Count the lines below that hold the word "materials" and say how many, with no other text.

# [PROVIDED DATA]
□ □ □ □ □
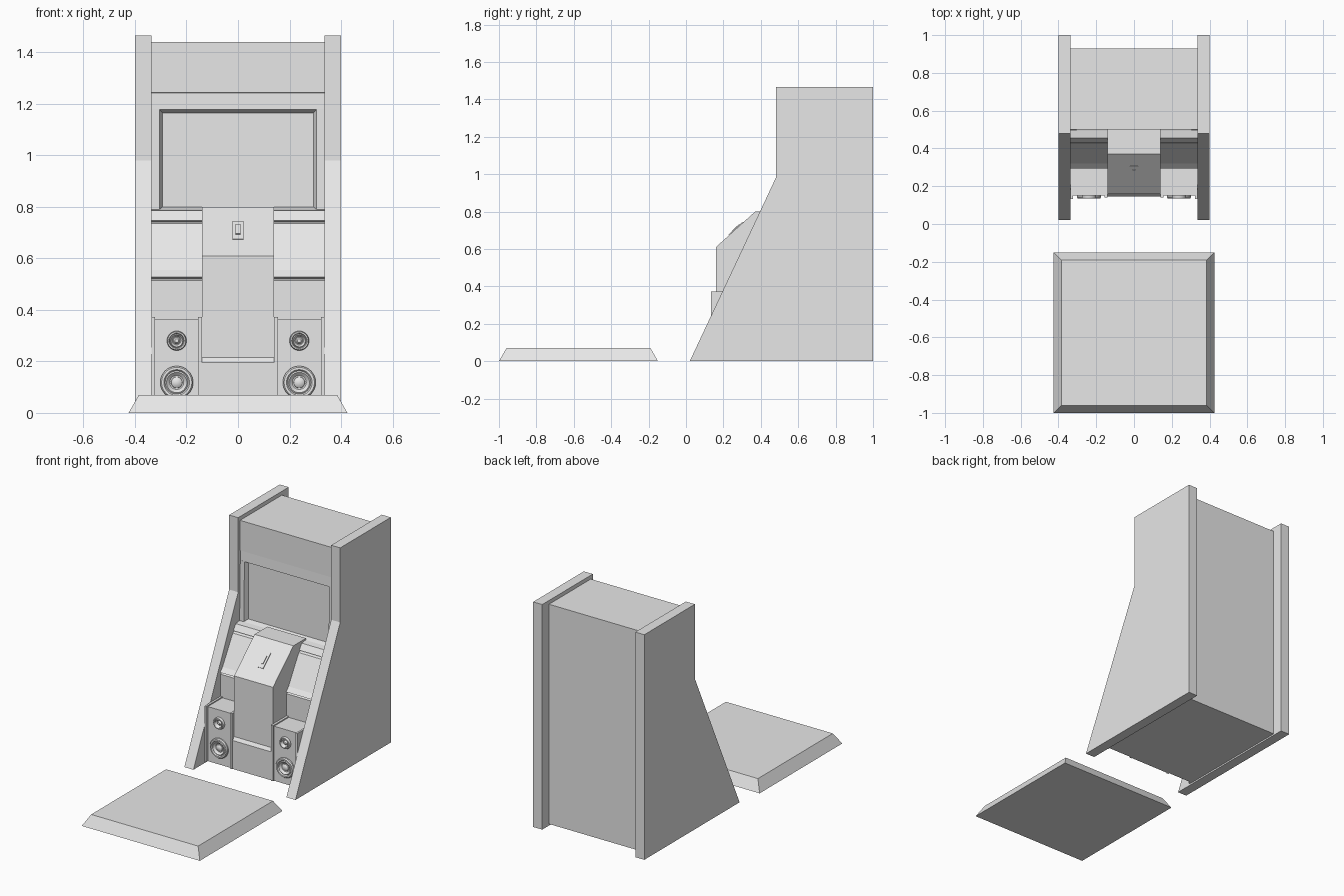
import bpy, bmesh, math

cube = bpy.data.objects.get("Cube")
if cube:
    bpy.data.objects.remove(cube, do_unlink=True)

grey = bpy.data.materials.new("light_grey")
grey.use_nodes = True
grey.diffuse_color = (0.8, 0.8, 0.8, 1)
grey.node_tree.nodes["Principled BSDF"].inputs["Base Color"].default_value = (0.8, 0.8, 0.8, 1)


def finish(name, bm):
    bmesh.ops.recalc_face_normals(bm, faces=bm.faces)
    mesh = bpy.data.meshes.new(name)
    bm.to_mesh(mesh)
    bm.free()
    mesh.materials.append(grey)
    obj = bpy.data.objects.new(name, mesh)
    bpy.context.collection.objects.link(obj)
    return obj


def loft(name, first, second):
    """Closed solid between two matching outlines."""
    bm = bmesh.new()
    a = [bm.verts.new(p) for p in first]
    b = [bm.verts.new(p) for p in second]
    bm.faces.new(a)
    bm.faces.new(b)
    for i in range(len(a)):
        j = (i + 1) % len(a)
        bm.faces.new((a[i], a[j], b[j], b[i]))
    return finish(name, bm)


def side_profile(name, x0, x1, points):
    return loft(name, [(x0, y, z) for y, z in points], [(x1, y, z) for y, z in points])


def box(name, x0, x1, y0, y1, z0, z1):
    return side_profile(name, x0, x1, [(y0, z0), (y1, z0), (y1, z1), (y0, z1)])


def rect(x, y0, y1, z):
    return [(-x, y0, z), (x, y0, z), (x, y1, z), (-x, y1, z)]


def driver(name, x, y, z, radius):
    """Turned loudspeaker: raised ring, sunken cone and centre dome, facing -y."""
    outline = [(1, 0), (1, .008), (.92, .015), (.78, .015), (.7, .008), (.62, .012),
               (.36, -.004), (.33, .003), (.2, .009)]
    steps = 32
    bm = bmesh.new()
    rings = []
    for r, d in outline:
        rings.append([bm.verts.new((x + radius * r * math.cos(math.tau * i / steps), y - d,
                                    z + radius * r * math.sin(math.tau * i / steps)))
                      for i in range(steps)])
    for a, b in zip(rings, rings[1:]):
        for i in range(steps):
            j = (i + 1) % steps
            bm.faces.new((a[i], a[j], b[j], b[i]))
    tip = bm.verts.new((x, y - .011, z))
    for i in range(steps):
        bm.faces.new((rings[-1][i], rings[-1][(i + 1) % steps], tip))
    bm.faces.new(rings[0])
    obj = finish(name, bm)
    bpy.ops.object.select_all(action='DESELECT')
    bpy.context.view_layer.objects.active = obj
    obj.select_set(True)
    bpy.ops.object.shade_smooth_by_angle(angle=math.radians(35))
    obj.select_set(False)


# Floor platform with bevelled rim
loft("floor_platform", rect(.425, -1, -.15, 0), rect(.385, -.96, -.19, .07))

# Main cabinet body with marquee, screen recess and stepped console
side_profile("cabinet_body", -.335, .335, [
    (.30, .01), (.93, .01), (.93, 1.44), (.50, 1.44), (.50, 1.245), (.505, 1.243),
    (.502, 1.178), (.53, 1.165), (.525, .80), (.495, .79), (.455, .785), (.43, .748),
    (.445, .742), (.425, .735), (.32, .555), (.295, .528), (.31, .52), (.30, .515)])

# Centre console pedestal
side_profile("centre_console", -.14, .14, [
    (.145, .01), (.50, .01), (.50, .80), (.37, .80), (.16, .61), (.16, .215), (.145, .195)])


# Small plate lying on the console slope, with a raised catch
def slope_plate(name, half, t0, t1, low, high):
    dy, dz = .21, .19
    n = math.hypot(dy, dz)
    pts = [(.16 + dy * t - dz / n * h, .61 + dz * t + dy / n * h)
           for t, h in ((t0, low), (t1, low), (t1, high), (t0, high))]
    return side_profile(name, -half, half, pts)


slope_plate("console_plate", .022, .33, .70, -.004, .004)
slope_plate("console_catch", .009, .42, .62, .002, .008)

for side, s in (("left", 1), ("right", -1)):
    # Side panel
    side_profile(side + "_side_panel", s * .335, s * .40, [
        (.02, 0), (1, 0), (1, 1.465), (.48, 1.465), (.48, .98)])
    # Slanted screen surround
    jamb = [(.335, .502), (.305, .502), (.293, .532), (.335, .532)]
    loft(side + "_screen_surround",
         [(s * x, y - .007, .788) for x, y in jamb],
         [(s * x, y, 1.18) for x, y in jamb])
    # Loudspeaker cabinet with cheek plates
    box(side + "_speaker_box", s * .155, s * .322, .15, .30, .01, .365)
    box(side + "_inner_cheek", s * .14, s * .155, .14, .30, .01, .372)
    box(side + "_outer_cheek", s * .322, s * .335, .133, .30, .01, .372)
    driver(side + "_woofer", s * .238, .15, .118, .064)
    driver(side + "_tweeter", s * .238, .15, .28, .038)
□ □ □ □ □
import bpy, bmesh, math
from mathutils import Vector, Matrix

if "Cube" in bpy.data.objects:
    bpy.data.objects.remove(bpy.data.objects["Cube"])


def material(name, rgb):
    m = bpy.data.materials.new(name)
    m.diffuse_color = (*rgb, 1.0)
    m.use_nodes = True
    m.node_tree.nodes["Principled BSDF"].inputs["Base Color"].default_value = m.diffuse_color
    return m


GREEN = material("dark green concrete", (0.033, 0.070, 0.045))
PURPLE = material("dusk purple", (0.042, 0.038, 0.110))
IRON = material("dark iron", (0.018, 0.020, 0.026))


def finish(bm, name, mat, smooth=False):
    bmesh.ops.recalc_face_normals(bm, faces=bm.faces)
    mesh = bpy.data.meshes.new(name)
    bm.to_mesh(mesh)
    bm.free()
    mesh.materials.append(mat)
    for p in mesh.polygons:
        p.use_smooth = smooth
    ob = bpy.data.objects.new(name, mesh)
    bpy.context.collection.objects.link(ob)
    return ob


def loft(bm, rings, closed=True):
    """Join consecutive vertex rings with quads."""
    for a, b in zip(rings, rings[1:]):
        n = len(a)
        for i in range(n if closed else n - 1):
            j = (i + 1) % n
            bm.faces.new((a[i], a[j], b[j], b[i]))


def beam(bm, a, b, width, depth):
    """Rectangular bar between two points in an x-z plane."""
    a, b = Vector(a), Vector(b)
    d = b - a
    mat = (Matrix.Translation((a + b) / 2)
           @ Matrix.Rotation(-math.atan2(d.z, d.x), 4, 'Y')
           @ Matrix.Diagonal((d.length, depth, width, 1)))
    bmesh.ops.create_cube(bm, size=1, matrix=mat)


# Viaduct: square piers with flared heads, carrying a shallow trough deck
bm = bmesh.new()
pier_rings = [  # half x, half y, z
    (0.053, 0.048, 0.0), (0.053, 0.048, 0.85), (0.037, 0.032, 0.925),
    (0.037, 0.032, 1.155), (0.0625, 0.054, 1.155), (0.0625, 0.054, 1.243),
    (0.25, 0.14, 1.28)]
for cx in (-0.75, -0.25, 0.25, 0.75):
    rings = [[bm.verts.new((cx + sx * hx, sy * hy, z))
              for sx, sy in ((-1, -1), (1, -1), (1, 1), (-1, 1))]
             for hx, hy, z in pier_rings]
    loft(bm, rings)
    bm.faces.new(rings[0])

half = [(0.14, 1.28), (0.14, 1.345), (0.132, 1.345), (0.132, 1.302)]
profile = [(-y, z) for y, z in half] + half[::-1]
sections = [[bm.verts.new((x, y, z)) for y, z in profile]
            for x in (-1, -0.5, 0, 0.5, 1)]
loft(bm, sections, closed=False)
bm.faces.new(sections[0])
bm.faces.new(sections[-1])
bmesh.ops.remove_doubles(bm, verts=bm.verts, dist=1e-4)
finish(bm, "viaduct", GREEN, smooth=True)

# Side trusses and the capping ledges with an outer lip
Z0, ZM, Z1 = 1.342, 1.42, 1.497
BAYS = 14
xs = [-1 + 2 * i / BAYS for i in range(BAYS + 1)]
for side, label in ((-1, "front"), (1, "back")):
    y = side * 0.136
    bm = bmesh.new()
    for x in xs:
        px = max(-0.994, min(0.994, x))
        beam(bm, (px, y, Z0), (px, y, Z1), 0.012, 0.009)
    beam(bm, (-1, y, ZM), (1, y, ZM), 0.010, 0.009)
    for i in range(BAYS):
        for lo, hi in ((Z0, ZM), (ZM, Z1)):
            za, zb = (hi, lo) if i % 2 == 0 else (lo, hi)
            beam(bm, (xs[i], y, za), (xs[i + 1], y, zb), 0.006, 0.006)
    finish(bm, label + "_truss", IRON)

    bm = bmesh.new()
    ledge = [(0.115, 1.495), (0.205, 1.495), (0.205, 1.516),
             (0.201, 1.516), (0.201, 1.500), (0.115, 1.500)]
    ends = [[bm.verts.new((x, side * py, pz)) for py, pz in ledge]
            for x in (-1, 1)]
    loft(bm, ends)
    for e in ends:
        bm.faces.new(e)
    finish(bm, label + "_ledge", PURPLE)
□ □ □ □ □
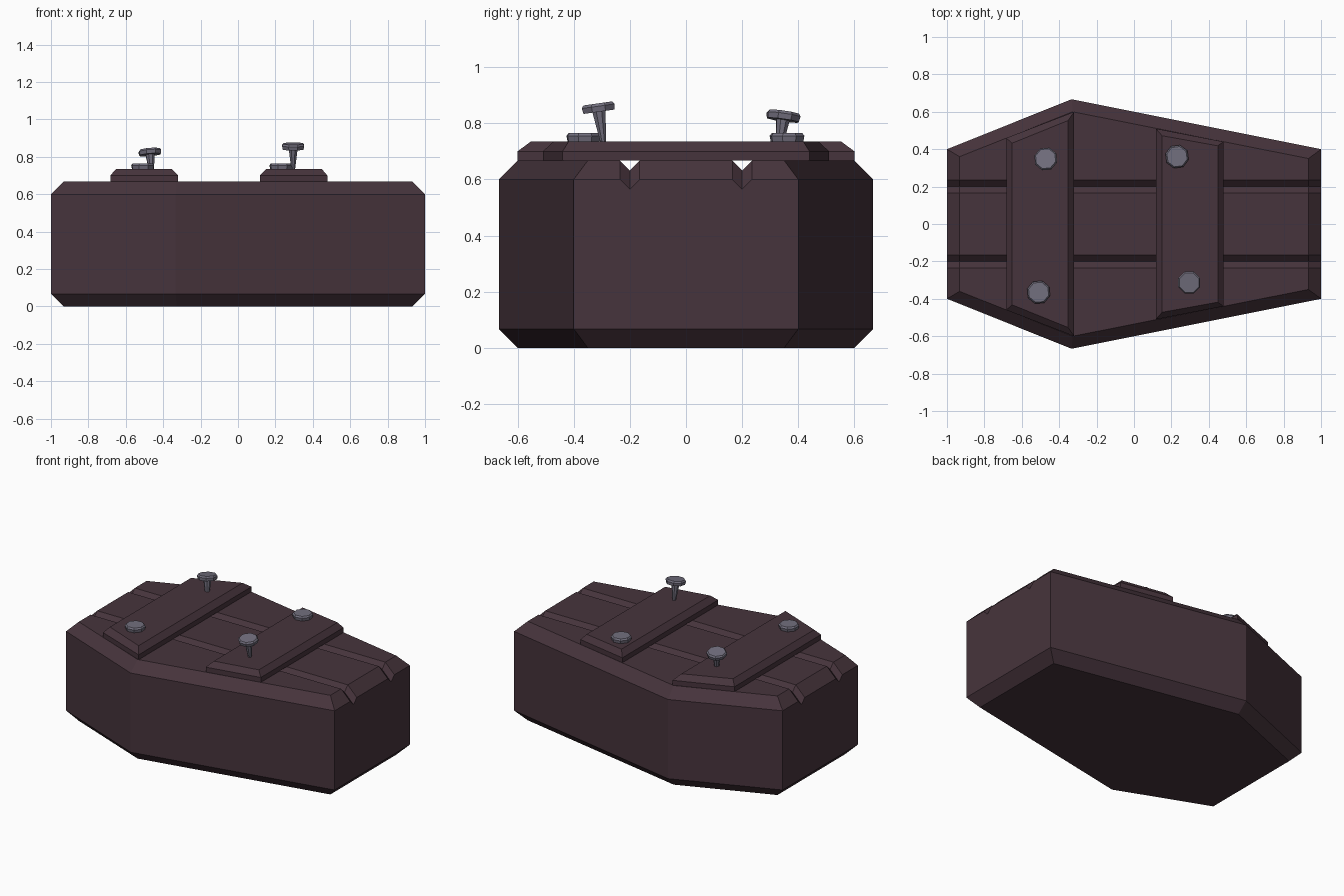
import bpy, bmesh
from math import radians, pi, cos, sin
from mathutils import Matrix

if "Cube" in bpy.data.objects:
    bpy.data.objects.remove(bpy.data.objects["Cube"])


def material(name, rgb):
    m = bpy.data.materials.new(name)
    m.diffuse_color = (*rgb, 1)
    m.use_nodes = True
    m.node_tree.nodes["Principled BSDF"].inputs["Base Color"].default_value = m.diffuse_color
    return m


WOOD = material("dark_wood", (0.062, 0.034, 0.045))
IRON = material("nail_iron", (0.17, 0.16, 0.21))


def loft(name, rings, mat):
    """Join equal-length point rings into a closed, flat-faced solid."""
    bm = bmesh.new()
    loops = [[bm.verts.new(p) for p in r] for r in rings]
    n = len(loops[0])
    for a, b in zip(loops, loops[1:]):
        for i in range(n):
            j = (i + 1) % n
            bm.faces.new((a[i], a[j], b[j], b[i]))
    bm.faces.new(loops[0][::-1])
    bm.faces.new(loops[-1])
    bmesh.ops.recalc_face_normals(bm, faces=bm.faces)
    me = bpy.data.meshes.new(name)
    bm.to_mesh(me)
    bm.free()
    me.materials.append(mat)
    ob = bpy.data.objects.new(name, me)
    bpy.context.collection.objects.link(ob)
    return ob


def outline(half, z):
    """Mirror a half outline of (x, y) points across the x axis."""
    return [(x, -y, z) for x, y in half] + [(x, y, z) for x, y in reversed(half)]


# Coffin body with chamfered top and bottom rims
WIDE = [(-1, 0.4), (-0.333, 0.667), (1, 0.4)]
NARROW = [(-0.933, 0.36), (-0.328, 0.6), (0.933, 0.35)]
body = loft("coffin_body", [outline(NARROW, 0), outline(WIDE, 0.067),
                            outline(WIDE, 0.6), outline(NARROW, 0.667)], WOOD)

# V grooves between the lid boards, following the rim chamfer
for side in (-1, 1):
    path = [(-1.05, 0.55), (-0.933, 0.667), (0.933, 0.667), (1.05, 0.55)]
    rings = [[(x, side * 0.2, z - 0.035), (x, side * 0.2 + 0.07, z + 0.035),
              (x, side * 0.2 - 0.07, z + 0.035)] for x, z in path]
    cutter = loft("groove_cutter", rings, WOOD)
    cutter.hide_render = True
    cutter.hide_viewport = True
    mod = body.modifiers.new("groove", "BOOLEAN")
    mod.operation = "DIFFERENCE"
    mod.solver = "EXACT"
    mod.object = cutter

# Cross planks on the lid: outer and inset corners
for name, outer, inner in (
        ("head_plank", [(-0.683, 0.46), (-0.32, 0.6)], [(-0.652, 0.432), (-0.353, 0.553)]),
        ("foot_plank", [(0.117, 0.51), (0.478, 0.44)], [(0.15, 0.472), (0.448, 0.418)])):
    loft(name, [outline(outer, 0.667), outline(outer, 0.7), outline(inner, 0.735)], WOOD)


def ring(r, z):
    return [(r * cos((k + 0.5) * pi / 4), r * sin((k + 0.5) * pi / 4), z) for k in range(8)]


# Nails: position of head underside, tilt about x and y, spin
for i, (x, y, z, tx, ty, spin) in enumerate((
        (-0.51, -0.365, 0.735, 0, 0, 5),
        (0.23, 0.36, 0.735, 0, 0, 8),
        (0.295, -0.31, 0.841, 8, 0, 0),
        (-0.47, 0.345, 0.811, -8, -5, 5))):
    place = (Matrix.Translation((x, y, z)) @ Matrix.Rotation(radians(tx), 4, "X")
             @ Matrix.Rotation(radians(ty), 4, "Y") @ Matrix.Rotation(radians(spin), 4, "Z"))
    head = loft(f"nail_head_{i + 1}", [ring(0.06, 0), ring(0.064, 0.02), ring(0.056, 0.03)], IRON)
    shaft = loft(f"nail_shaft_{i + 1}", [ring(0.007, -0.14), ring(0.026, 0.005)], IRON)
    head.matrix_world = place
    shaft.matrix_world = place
□ □ □ □ □
# [SOLUTION FOR THIS PROBLEM]
6